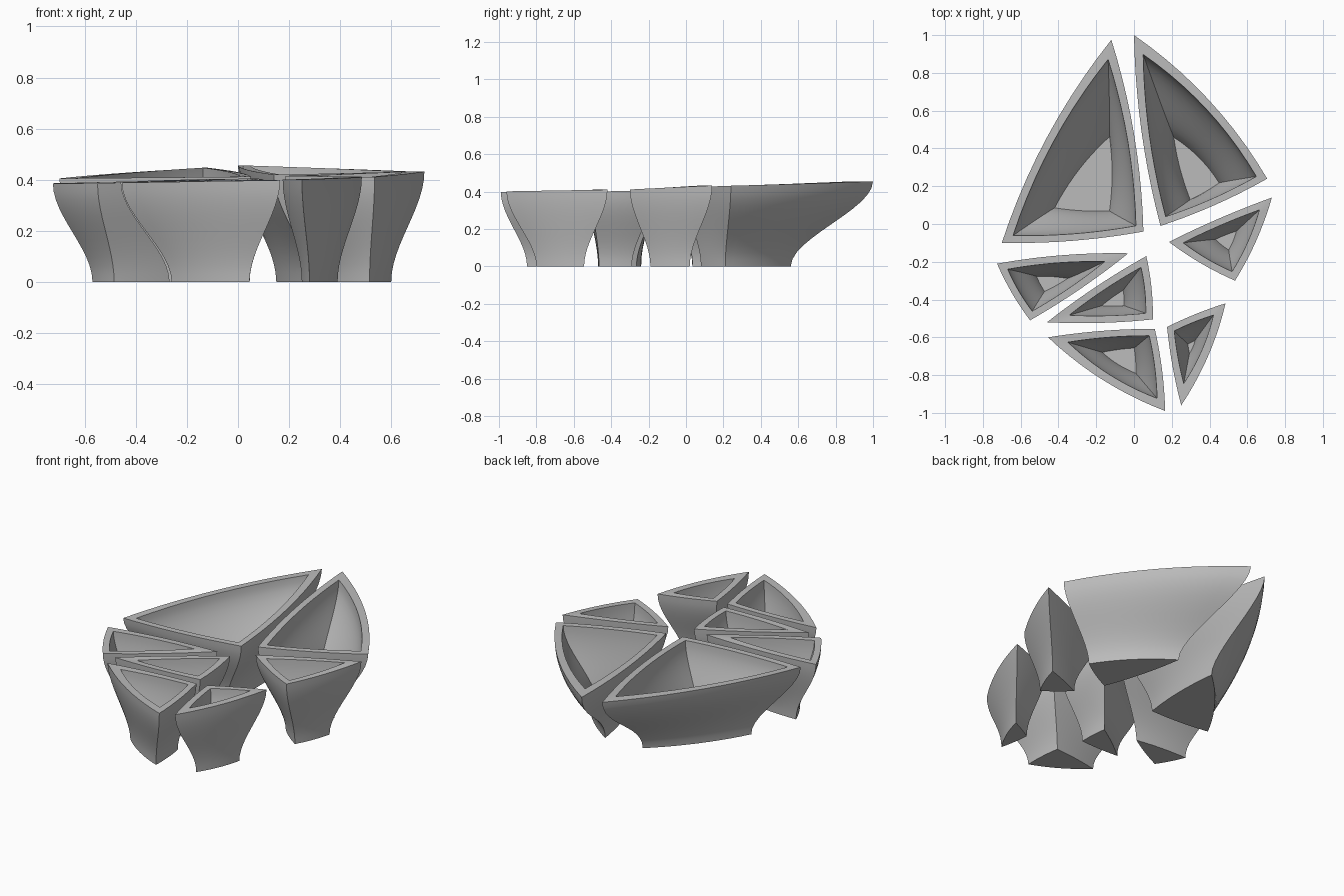
import bpy
import bmesh
import math
from mathutils import Vector

old = bpy.data.objects.get("Cube")
if old:
    bpy.data.objects.remove(old, do_unlink=True)

clay = bpy.data.materials.new("plain_grey")
clay.use_nodes = True
GREY = (0.5, 0.5, 0.5, 1)
clay.diffuse_color = GREY
clay.node_tree.nodes["Principled BSDF"].inputs["Base Color"].default_value = GREY

WALL = 0.034     # wall thickness
SEGS = 10        # segments per side
LEVELS = 12      # rings from foot to rim
FLOOR = 0.1      # inner floor, as a fraction of the height


def inset(tri, d):
    """Move the three sides of a triangle inwards by d, keeping heights."""
    pts = [p.to_2d() for p in tri]
    sides = [pts[(i + 1) % 3] - pts[i] for i in range(3)]
    turn = math.copysign(1, sides[0].cross(sides[1]))
    result = []
    for i, p in enumerate(tri):
        a, b = sides[i - 1].normalized(), sides[i].normalized()
        shift = (b - a) * (d / abs(a.cross(b)))
        result.append(Vector((p.x + shift.x, p.y + shift.y, p.z)))
    return result


def outline(tri, bulges):
    """Points round a triangle whose sides bow outwards."""
    middle = sum(tri, Vector()) / 3
    points = []
    for i in range(3):
        a, b = tri[i], tri[(i + 1) % 3]
        out = Vector((b.y - a.y, a.x - b.x, 0))
        if out.dot(a - middle) < 0:
            out.negate()
        for k in range(SEGS):
            s = k / SEGS
            points.append(a.lerp(b, s) + out * (bulges[i] * 4 * s * (1 - s)))
    return points


def section(foot, rim, f):
    """Triangle at height fraction f on the S-shaped wall."""
    ease = f * f * (3 - 2 * f)
    tri = []
    for a, b in zip(foot, rim):
        p = Vector(a).lerp(Vector(b[:2]), ease)
        tri.append(Vector((p.x, p.y, b[2] * f)))
    return tri


def bowl(name, rim, foot, bulges):
    bm = bmesh.new()
    rings = []
    for k in range(LEVELS + 1):                      # outside, going up
        rings.append(outline(section(foot, rim, k / LEVELS), bulges))
    for k in range(LEVELS, -1, -1):                  # inside, going down
        f = FLOOR + (1 - FLOOR) * k / LEVELS
        rings.append(outline(inset(section(foot, rim, f), WALL), bulges))
    rings = [[bm.verts.new(p) for p in ring] for ring in rings]
    n = 3 * SEGS
    for low, high in zip(rings, rings[1:]):
        for i in range(n):
            j = (i + 1) % n
            bm.faces.new((low[i], low[j], high[j], high[i]))
    bm.faces.new(rings[0])                           # underside
    bm.faces.new(rings[-1])                          # inner floor
    bmesh.ops.recalc_face_normals(bm, faces=bm.faces)
    mesh = bpy.data.meshes.new(name)
    bm.to_mesh(mesh)
    bm.free()
    mesh.materials.append(clay)
    obj = bpy.data.objects.new(name, mesh)
    bpy.context.collection.objects.link(obj)
    bpy.ops.object.select_all(action="DESELECT")
    obj.select_set(True)
    bpy.context.view_layer.objects.active = obj
    bpy.ops.object.shade_smooth_by_angle(angle=math.radians(30))


# Each bowl: rim corners, foot corners, bow of each side
bowl("large_back_right_bowl",
     [(-.12, .975, .447), (-.7, -.1, .405), (.05, -.04, .412)],
     [(-.095, .55), (-.48, .06), (-.1, .035)], (.045, .025, .035))
bowl("large_back_left_bowl",
     [(0, 1, .455), (.705, .24, .431), (.14, -.01, .42)],
     [(.15, .56), (.5, .21), (.28, .08)], (.055, .025, .03))
bowl("middle_left_bowl",
     [(.73, .14, .432), (.185, -.095, .415), (.535, -.3, .411)],
     [(.6, .02), (.37, -.07), (.515, -.19)], (.015, .03, .035))
bowl("middle_right_bowl",
     [(-.725, -.21, .386), (-.03, -.155, .402), (-.55, -.51, .386)],
     [(-.57, -.24), (-.24, -.265), (-.485, -.4)], (.025, .02, .03))
bowl("centre_bowl",
     [(.065, -.17, .405), (-.46, -.52, .39), (.1, -.505, .4)],
     [(-.03, -.29), (-.27, -.465), (-.02, -.465)], (.02, .02, .03))
bowl("front_right_bowl",
     [(-.455, -.6, .388), (.11, -.555, .398), (.165, -.99, .398)],
     [(-.26, -.66), (.03, -.62), (.045, -.85)], (.02, .025, .05))
bowl("front_left_bowl",
     [(.175, -.545, .4), (.485, -.42, .41), (.25, -.96, .401)],
     [(.25, -.62), (.39, -.545), (.28, -.8)], (.02, .045, .02))
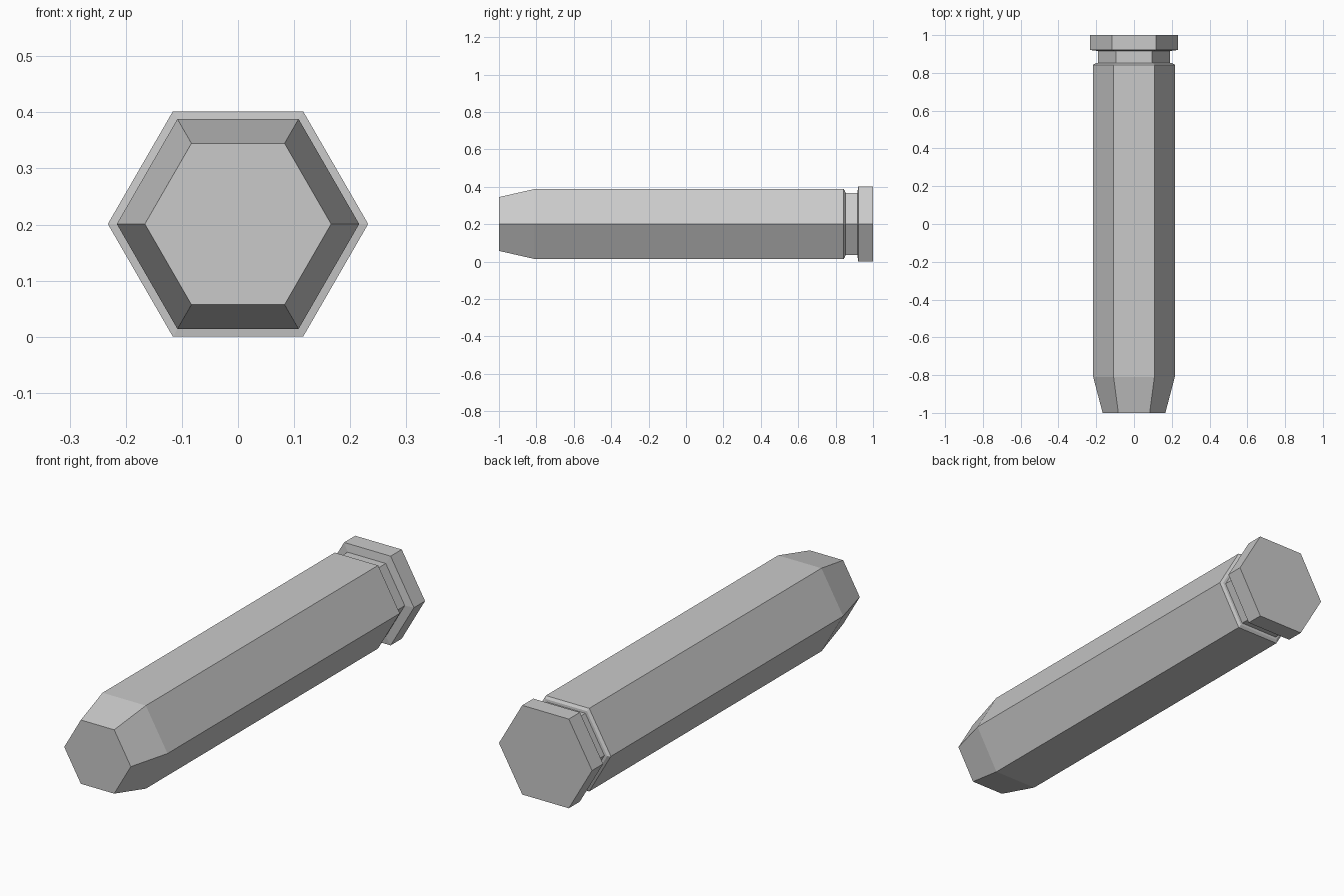
import bpy
import bmesh
from math import sin, cos, pi

cube = bpy.data.objects.get("Cube")
if cube:
    bpy.data.objects.remove(cube, do_unlink=True)

SIDES = 6
CENTRE_Z = 0.201

# Single light grey finish
grey = bpy.data.materials.new("light grey")
grey.use_nodes = True
colour = (0.59, 0.59, 0.59, 1)
grey.diffuse_color = colour
grey.node_tree.nodes["Principled BSDF"].inputs["Base Color"].default_value = colour


def hex_loft(name, profile):
    """Loft hexagons along y from (y, corner radius) pairs and cap both ends."""
    bm = bmesh.new()
    rings = []
    for y, r in profile:
        angles = [2 * pi * i / SIDES for i in range(SIDES)]
        rings.append([bm.verts.new((r * cos(a), y, CENTRE_Z + r * sin(a))) for a in angles])
    for near, far in zip(rings, rings[1:]):
        for i in range(SIDES):
            j = (i + 1) % SIDES
            bm.faces.new((near[i], near[j], far[j], far[i]))
    bm.faces.new(rings[0])
    bm.faces.new(rings[-1])
    bmesh.ops.recalc_face_normals(bm, faces=bm.faces)
    mesh = bpy.data.meshes.new(name)
    bm.to_mesh(mesh)
    bm.free()
    mesh.materials.append(grey)
    obj = bpy.data.objects.new(name, mesh)
    bpy.context.collection.objects.link(obj)
    return obj


# Tapered shaft, recessed neck and wider end flange in one continuous solid
hex_loft("hexagonal_pin", [
    (-1.0, 0.166),    # blunt tip
    (-0.81, 0.216),   # end of taper
    (0.843, 0.216),   # shaft end
    (0.851, 0.203),   # small chamfer
    (0.852, 0.19),    # neck start
    (0.916, 0.19),    # neck end
    (0.921, 0.232),   # flange start
    (1.0, 0.232),     # flange end
])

* * *

• [What the task requires]
Could you reproduce exactly the lines from the first line of the listing through the line containing "sides = [pts[(i", both included, with pictures left out?

• [Output for this task]
import bpy
import bmesh
import math
from mathutils import Vector

old = bpy.data.objects.get("Cube")
if old:
    bpy.data.objects.remove(old, do_unlink=True)

clay = bpy.data.materials.new("plain_grey")
clay.use_nodes = True
GREY = (0.5, 0.5, 0.5, 1)
clay.diffuse_color = GREY
clay.node_tree.nodes["Principled BSDF"].inputs["Base Color"].default_value = GREY

WALL = 0.034     # wall thickness
SEGS = 10        # segments per side
LEVELS = 12      # rings from foot to rim
FLOOR = 0.1      # inner floor, as a fraction of the height


def inset(tri, d):
    """Move the three sides of a triangle inwards by d, keeping heights."""
    pts = [p.to_2d() for p in tri]
    sides = [pts[(i + 1) % 3] - pts[i] for i in range(3)]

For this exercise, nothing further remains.